Required work: State the number of lines in these records holding "modifiers". Say nothing more.

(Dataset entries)

──────────

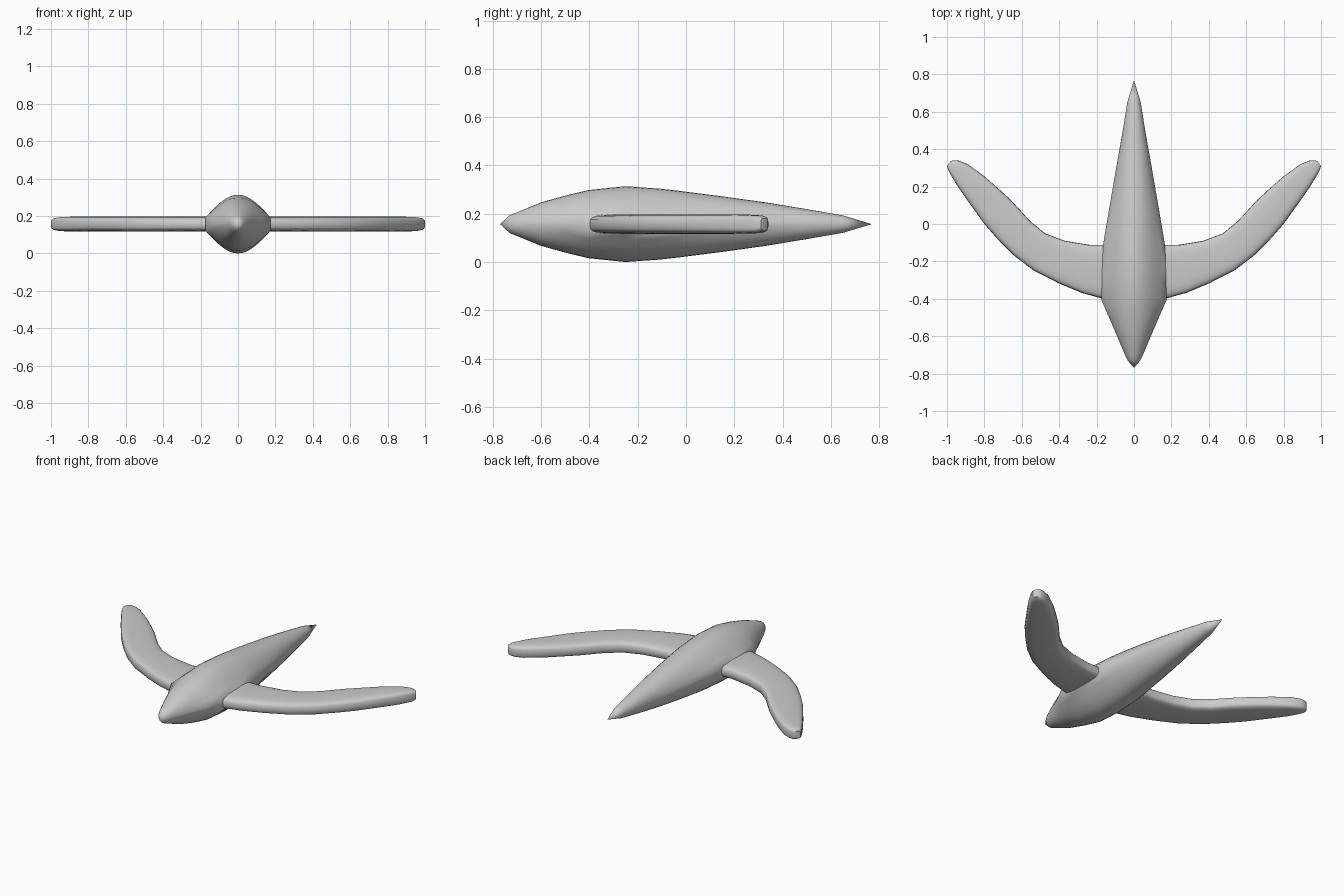
import bpy
import bmesh
from math import sin, cos, pi, radians, copysign

cube = bpy.data.objects.get("Cube")
if cube:
    bpy.data.objects.remove(cube, do_unlink=True)

MID = 0.157  # height of the centre plane


def loft(name, rings, start=None, end=None, angle=40):
    """Skin a row of closed rings; each end is a pole point or a flat cap."""
    bm = bmesh.new()
    loops = [[bm.verts.new(p) for p in ring] for ring in rings]
    n = len(loops[0])
    for a, b in zip(loops, loops[1:]):
        for i in range(n):
            j = (i + 1) % n
            bm.faces.new((a[i], a[j], b[j], b[i]))
    for loop, pole in ((loops[0], start), (loops[-1], end)):
        if pole:
            tip = bm.verts.new(pole)
            for i in range(n):
                bm.faces.new((loop[i], loop[(i + 1) % n], tip))
        else:
            bm.faces.new(loop)
    bmesh.ops.recalc_face_normals(bm, faces=bm.faces[:])
    mesh = bpy.data.meshes.new(name)
    bm.to_mesh(mesh)
    bm.free()
    obj = bpy.data.objects.new(name, mesh)
    bpy.context.collection.objects.link(obj)
    bpy.ops.object.select_all(action='DESELECT')
    obj.select_set(True)
    bpy.context.view_layer.objects.active = obj
    bpy.ops.object.shade_smooth_by_angle(angle=radians(angle))
    return obj


def body_ring(y, width, height, flare, steps=7):
    """Oval section that flares into flat-sided wing roots as flare reaches 1."""
    side = 0.25 * height * max(flare, 0.15)
    quarter = []
    for i in range(steps + 1):
        t = pi / 2 * i / steps
        x = width * (cos(t) * (1 - flare) + (1 - i / steps) * flare)
        quarter.append((x, side + (height - side) * sin(t)))
    upper = quarter + [(-x, z) for x, z in quarter[-2::-1]]
    outline = upper + [(x, -z) for x, z in reversed(upper)]
    return [(x, y, MID + z) for x, z in outline]


# Body: y, half width, half height, flare
body = [
    (-0.73, 0.033, 0.037, 0), (-0.70, 0.048, 0.049, 0),
    (-0.60, 0.09, 0.09, 0.1), (-0.50, 0.133, 0.118, 0.45),
    (-0.405, 0.175, 0.141, 1), (-0.25, 0.171, 0.157, 1),
    (-0.11, 0.165, 0.147, 1), (-0.03, 0.152, 0.138, 0.8),
    (0.15, 0.121, 0.115, 0.4), (0.33, 0.09, 0.09, 0.15),
    (0.50, 0.06, 0.062, 0), (0.65, 0.036, 0.036, 0),
]
loft("body", [body_ring(*s) for s in body],
     (0, -0.77, MID), (0, 0.77, MID))


def wing_ring(sign, lead, trail, thick, count=24):
    """Rounded-rectangle section spanning leading to trailing edge."""
    ring = []
    for i in range(count):
        t = 2 * pi * i / count
        c = copysign(abs(cos(t)) ** 0.6, cos(t))
        s = copysign(abs(sin(t)) ** 0.5, sin(t))
        f = (c + 1) / 2
        x = lead[0] + (trail[0] - lead[0]) * f
        y = lead[1] + (trail[1] - lead[1]) * f
        ring.append((sign * x, y, MID + thick * s))
    return ring


# Wings: leading edge, trailing edge, half thickness
wing = [
    ((0.155, -0.403), (0.155, -0.112), 0.04),
    ((0.28, -0.368), (0.235, -0.112), 0.04),
    ((0.40, -0.318), (0.37, -0.09), 0.04),
    ((0.535, -0.25), (0.475, -0.05), 0.04),
    ((0.645, -0.166), (0.555, 0.015), 0.04),
    ((0.73, -0.08), (0.65, 0.12), 0.04),
    ((0.80, 0.0), (0.72, 0.185), 0.04),
    ((0.89, 0.125), (0.80, 0.255), 0.04),
    ((0.945, 0.205), (0.89, 0.32), 0.039),
    ((0.976, 0.257), (0.935, 0.338), 0.036),
    ((0.992, 0.285), (0.96, 0.341), 0.032),
    ((1.0, 0.31), (0.98, 0.337), 0.024),
]
for side, sign in (("left", 1), ("right", -1)):
    loft(side + "_wing", [wing_ring(sign, *s) for s in wing], angle=50)
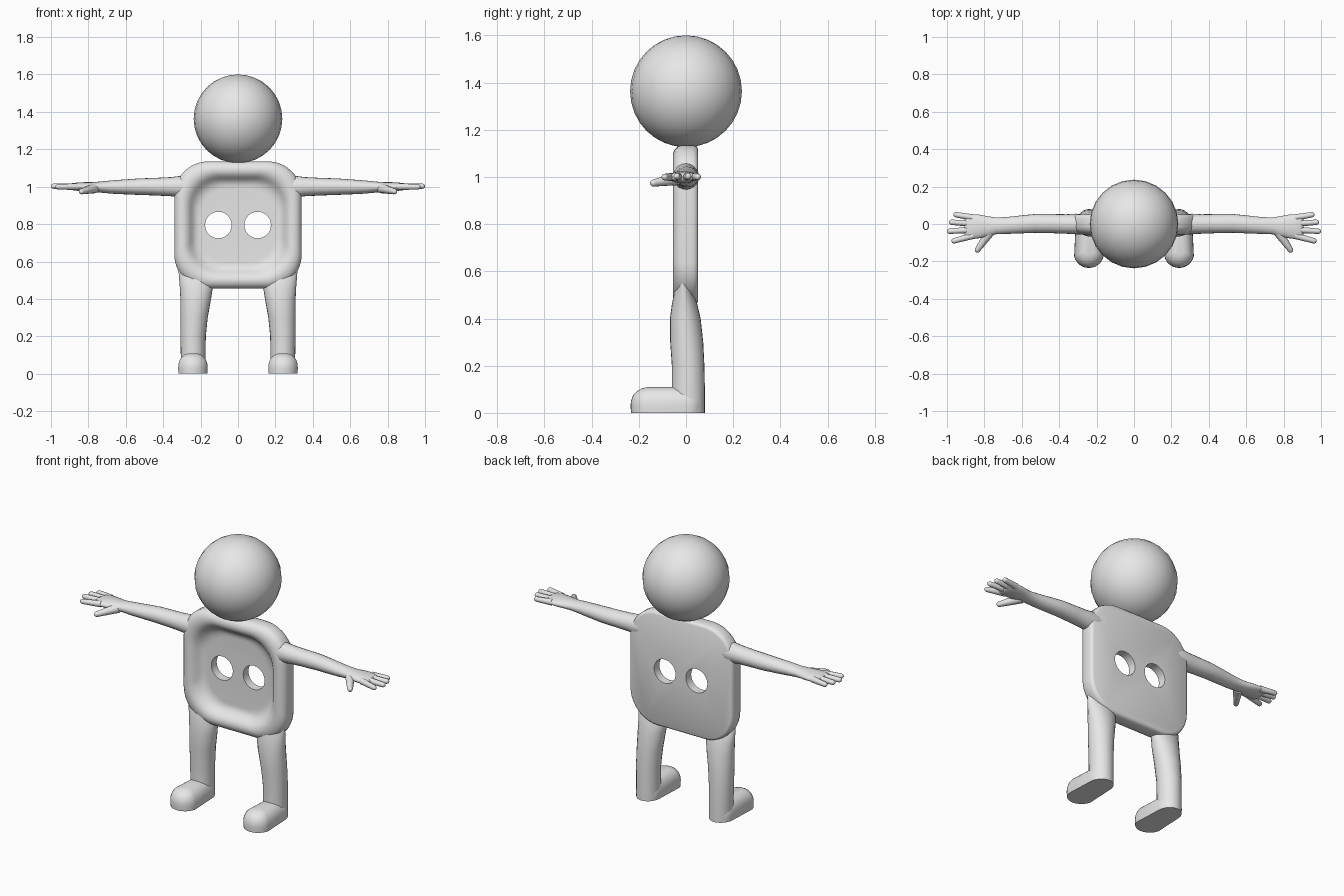
import bpy, bmesh, math
from mathutils import Vector

if "Cube" in bpy.data.objects:
    bpy.data.objects.remove(bpy.data.objects["Cube"])

grey = bpy.data.materials.new("plain_grey")
grey.diffuse_color = (0.8, 0.8, 0.8, 1)
grey.use_nodes = True
grey.node_tree.nodes["Principled BSDF"].inputs["Base Color"].default_value = grey.diffuse_color


def finish(obj, mirror=False, angle=40):
    """Material, smoothing and optional left/right mirror."""
    obj.data.materials.clear()
    obj.data.materials.append(grey)
    bpy.ops.object.select_all(action='DESELECT')
    obj.select_set(True)
    bpy.context.view_layer.objects.active = obj
    bpy.ops.object.shade_smooth_by_angle(angle=math.radians(angle))
    if mirror:
        mod = obj.modifiers.new("Mirror", 'MIRROR')
        mod.use_mirror_merge = False
    return obj


def loft(name, rings, mirror=False, angle=40):
    """Skin a list of equal-length point rings and cap both ends."""
    bm = bmesh.new()
    loops = [[bm.verts.new(p) for p in r] for r in rings]
    n = len(loops[0])
    for a, b in zip(loops, loops[1:]):
        for i in range(n):
            bm.faces.new((a[i], a[(i + 1) % n], b[(i + 1) % n], b[i]))
    bm.faces.new(loops[0][::-1])
    bm.faces.new(loops[-1])
    bmesh.ops.recalc_face_normals(bm, faces=bm.faces)
    me = bpy.data.meshes.new(name)
    bm.to_mesh(me)
    bm.free()
    obj = bpy.data.objects.new(name, me)
    bpy.context.collection.objects.link(obj)
    return finish(obj, mirror, angle)


def circle(n):
    return [(math.cos(2 * math.pi * i / n), math.sin(2 * math.pi * i / n)) for i in range(n)]


def finger(name, start, end, r0, r1):
    """Tapered tube with a rounded tip."""
    s, e = Vector(start), Vector(end)
    d = (e - s).normalized()
    u = d.cross(Vector((0, 0, 1))).normalized()
    v = u.cross(d)
    length = (e - s).length
    prof = [(0, r0), ((length - r1) * 0.5, (r0 + r1) / 2), (length - r1, r1)]
    prof += [(length - r1 + r1 * math.sin(t), r1 * math.cos(t)) for t in (0.5, 1.0, 1.4)]
    loft(name, [[s + d * a + (u * c + v * q) * r for c, q in circle(12)] for a, r in prof], True, 70)


# Head
bpy.ops.mesh.primitive_uv_sphere_add(segments=24, ring_count=16, radius=0.237, location=(0, 0, 1.363))
head = bpy.context.object
head.name = "head"
finish(head)


# Button body: rounded-square rings from the flat back, over the rim, into the dish
def rounded_square(half, radius, y, steps=10):
    pts = []
    for k in range(4):
        for i in range(steps + 1):
            a = math.pi / 2 * (k + i / steps)
            cx = (half - radius) * (1 if k in (0, 3) else -1)
            cz = (half - radius) * (1 if k < 2 else -1)
            pts.append((cx + radius * math.cos(a), y, 0.795 + cz + radius * math.sin(a)))
    return pts


profile = [(0.325, 0.17, 0.05), (0.335, 0.178, 0.045), (0.34, 0.18, 0.03), (0.34, 0.18, -0.015),
           (0.334, 0.18, -0.035), (0.32, 0.18, -0.049), (0.302, 0.175, -0.056),
           (0.284, 0.17, -0.055), (0.268, 0.165, -0.047), (0.255, 0.16, -0.034),
           (0.243, 0.16, -0.018), (0.23, 0.16, -0.007), (0.215, 0.16, -0.001), (0.2, 0.16, 0.0)]
body = loft("button_body", [rounded_square(*p) for p in profile], angle=50)

# Two buttonholes
for x in (-0.105, 0.105):
    bpy.ops.mesh.primitive_cylinder_add(vertices=32, radius=0.071, depth=0.4,
                                        location=(x, 0, 0.795), rotation=(math.pi / 2, 0, 0))
    cutter = bpy.context.object
    cutter.name = "buttonhole_cutter"
    cutter.hide_render = True
    cutter.hide_set(True)
    mod = body.modifiers.new("Buttonhole", 'BOOLEAN')
    mod.operation = 'DIFFERENCE'
    mod.solver = 'EXACT'
    mod.object = cutter

# Arm and palm: x, centre y, centre z, half depth, half height
arm = [(0.27, 0.0, 1.0, 0.05, 0.058), (0.31, 0.0, 1.0, 0.055, 0.057), (0.36, 0.0, 1.0, 0.052, 0.051),
       (0.44, 0.002, 1.0, 0.051, 0.047), (0.53, 0.003, 1.0, 0.05, 0.044),
       (0.60, -0.002, 0.999, 0.048, 0.04), (0.68, -0.008, 0.998, 0.045, 0.035),
       (0.74, -0.010, 0.998, 0.045, 0.029), (0.78, -0.013, 0.998, 0.054, 0.026),
       (0.82, -0.013, 0.999, 0.062, 0.025), (0.86, -0.014, 1.0, 0.066, 0.022),
       (0.89, -0.016, 1.0, 0.066, 0.018), (0.905, -0.018, 1.0, 0.058, 0.011)]
loft("arm", [[(x, y + ry * c, z + rz * s) for c, s in circle(20)] for x, y, z, ry, rz in arm], True, 70)

# Fingers and thumb
for name, y0, end in (("little_finger", 0.034, (0.966, 0.052, 1.0)),
                      ("ring_finger", 0.002, (0.99, 0.010, 1.003)),
                      ("middle_finger", -0.030, (1.0, -0.040, 1.003)),
                      ("index_finger", -0.062, (0.976, -0.094, 0.999))):
    finger(name, (0.86, y0, 1.0), end, 0.018, 0.014)
finger("thumb", (0.765, -0.035, 0.992), (0.845, -0.150, 0.972), 0.027, 0.015)

# Leg: z, centre x, centre y, half width, half depth
leg = [(0.0, 0.24, 0.01, 0.066, 0.07), (0.1, 0.24, 0.01, 0.066, 0.07), (0.2, 0.24, 0.009, 0.068, 0.069),
       (0.3, 0.235, 0.003, 0.073, 0.070), (0.4, 0.226, -0.003, 0.082, 0.065),
       (0.46, 0.223, -0.006, 0.088, 0.054), (0.52, 0.226, -0.010, 0.090, 0.038),
       (0.56, 0.228, -0.014, 0.09, 0.018)]
loft("leg", [[(x + rx * c, y + ry * s, z) for c, s in circle(24)] for z, x, y, rx, ry in leg], True, 60)


# Foot: rounded outline, narrower at the heel, drawn in towards the top
def foot_ring(z, inset, toe):
    pts = []
    for c, s in circle(28):
        r = (0.081 if s < 0 else 0.071) - inset
        cy = -0.154 + toe if s < 0 else 0.005
        pts.append((0.241 + r * c, cy + r * s, z))
    return pts


foot = [(0.0, 0.002, 0), (0.03, 0.0, 0), (0.052, 0.002, 0), (0.075, 0.009, 0.002),
        (0.092, 0.022, 0.005), (0.103, 0.038, 0.008), (0.109, 0.058, 0.01)]
loft("foot", [foot_ring(*f) for f in foot], True, 60)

──────────

Reply to the task: 2